WORK ORDER >>
Only reproduce the lines from the line containing "a, b = rows[-1]" onward, exactly, through the final line of the data below.

[Collected data]
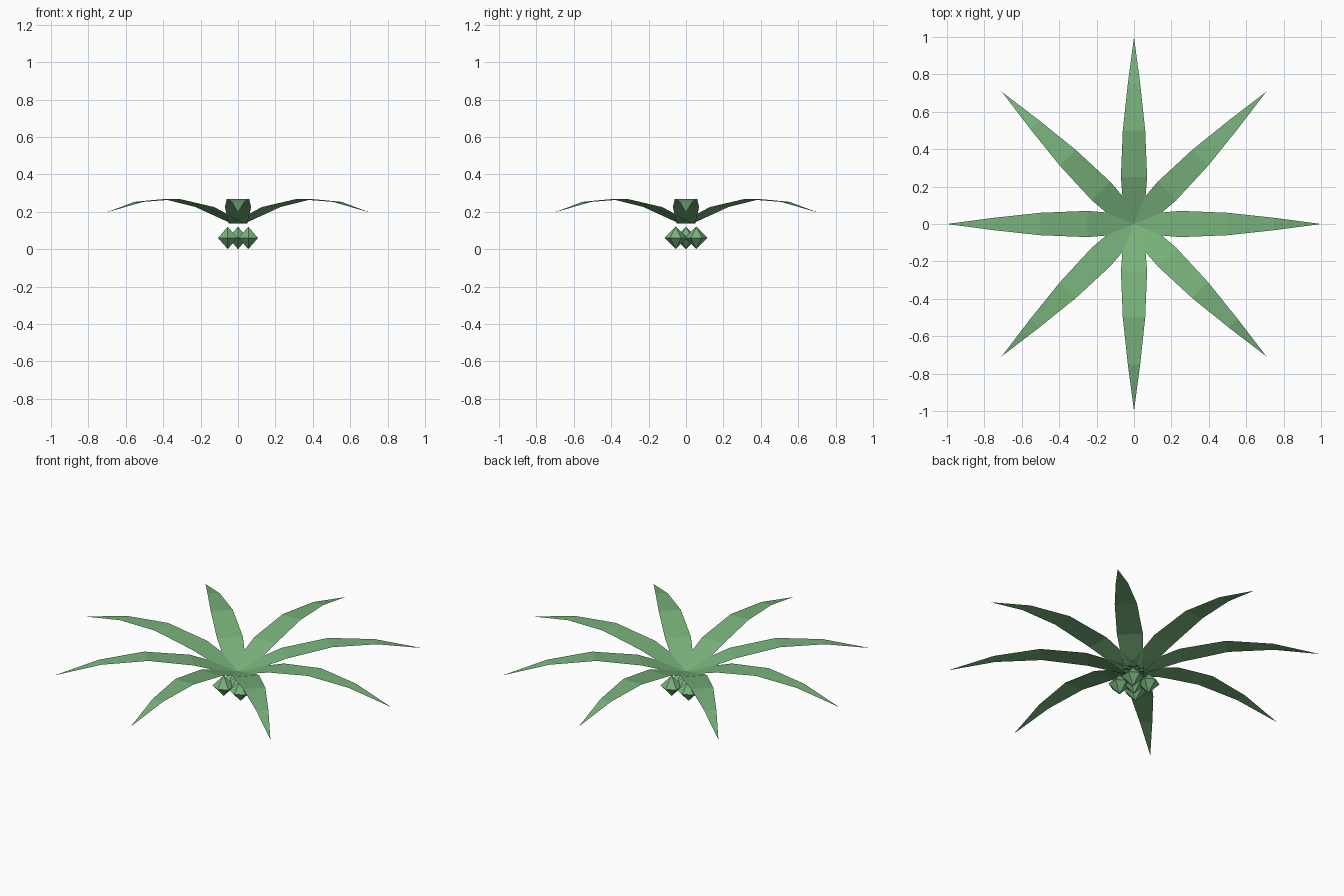
import bpy, bmesh
from math import pi
from mathutils import Matrix

cube = bpy.data.objects.get("Cube")
if cube:
    bpy.data.objects.remove(cube)

green = bpy.data.materials.new("leaf_green")
green.use_nodes = True
color = (0.19, 0.45, 0.2, 1)
green.diffuse_color = color
green.node_tree.nodes["Principled BSDF"].inputs["Base Color"].default_value = color


def add_object(name, bm):
    mesh = bpy.data.meshes.new(name)
    bm.to_mesh(mesh)
    bm.free()
    mesh.materials.append(green)
    obj = bpy.data.objects.new(name, mesh)
    bpy.context.collection.objects.link(obj)
    return obj


# Arched leaf strip: distance from centre, height, half width
LEAF = [(0, 0.137, 0.05), (0.25, 0.225, 0.07), (0.5, 0.268, 0.06), (0.75, 0.253, 0.033)]
TIP = (1.0, 0, 0.195)


def make_leaf(index):
    bm = bmesh.new()
    rows = [(bm.verts.new((r, -w, z)), bm.verts.new((r, w, z))) for r, z, w in LEAF]
    for (a, b), (c, d) in zip(rows, rows[1:]):
        bm.faces.new((a, c, d, b))
    a, b = rows[-1]
    bm.faces.new((a, bm.verts.new(TIP), b))
    leaf = add_object(f"leaf_{index + 1}", bm)
    leaf.data.transform(Matrix.Rotation(index * pi / 4, 4, "Z"))


for i in range(8):
    make_leaf(i)


# Faceted fruits hanging under the crown: one in the middle, four at the corners
def make_fruit(name, x, y):
    bm = bmesh.new()
    bmesh.ops.create_uvsphere(bm, u_segments=6, v_segments=2, radius=0.06,
                              matrix=Matrix.Translation((x, y, 0.06)))
    add_object(name, bm)


make_fruit("middle_fruit", 0, 0)
for x, side in ((-0.055, "right"), (0.055, "left")):
    for y, end in ((-0.055, "front"), (0.055, "back")):
        make_fruit(f"{end}_{side}_fruit", x, y)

TASK RESPONSE >>
    a, b = rows[-1]
    bm.faces.new((a, bm.verts.new(TIP), b))
    leaf = add_object(f"leaf_{index + 1}", bm)
    leaf.data.transform(Matrix.Rotation(index * pi / 4, 4, "Z"))


for i in range(8):
    make_leaf(i)


# Faceted fruits hanging under the crown: one in the middle, four at the corners
def make_fruit(name, x, y):
    bm = bmesh.new()
    bmesh.ops.create_uvsphere(bm, u_segments=6, v_segments=2, radius=0.06,
                              matrix=Matrix.Translation((x, y, 0.06)))
    add_object(name, bm)


make_fruit("middle_fruit", 0, 0)
for x, side in ((-0.055, "right"), (0.055, "left")):
    for y, end in ((-0.055, "front"), (0.055, "back")):
        make_fruit(f"{end}_{side}_fruit", x, y)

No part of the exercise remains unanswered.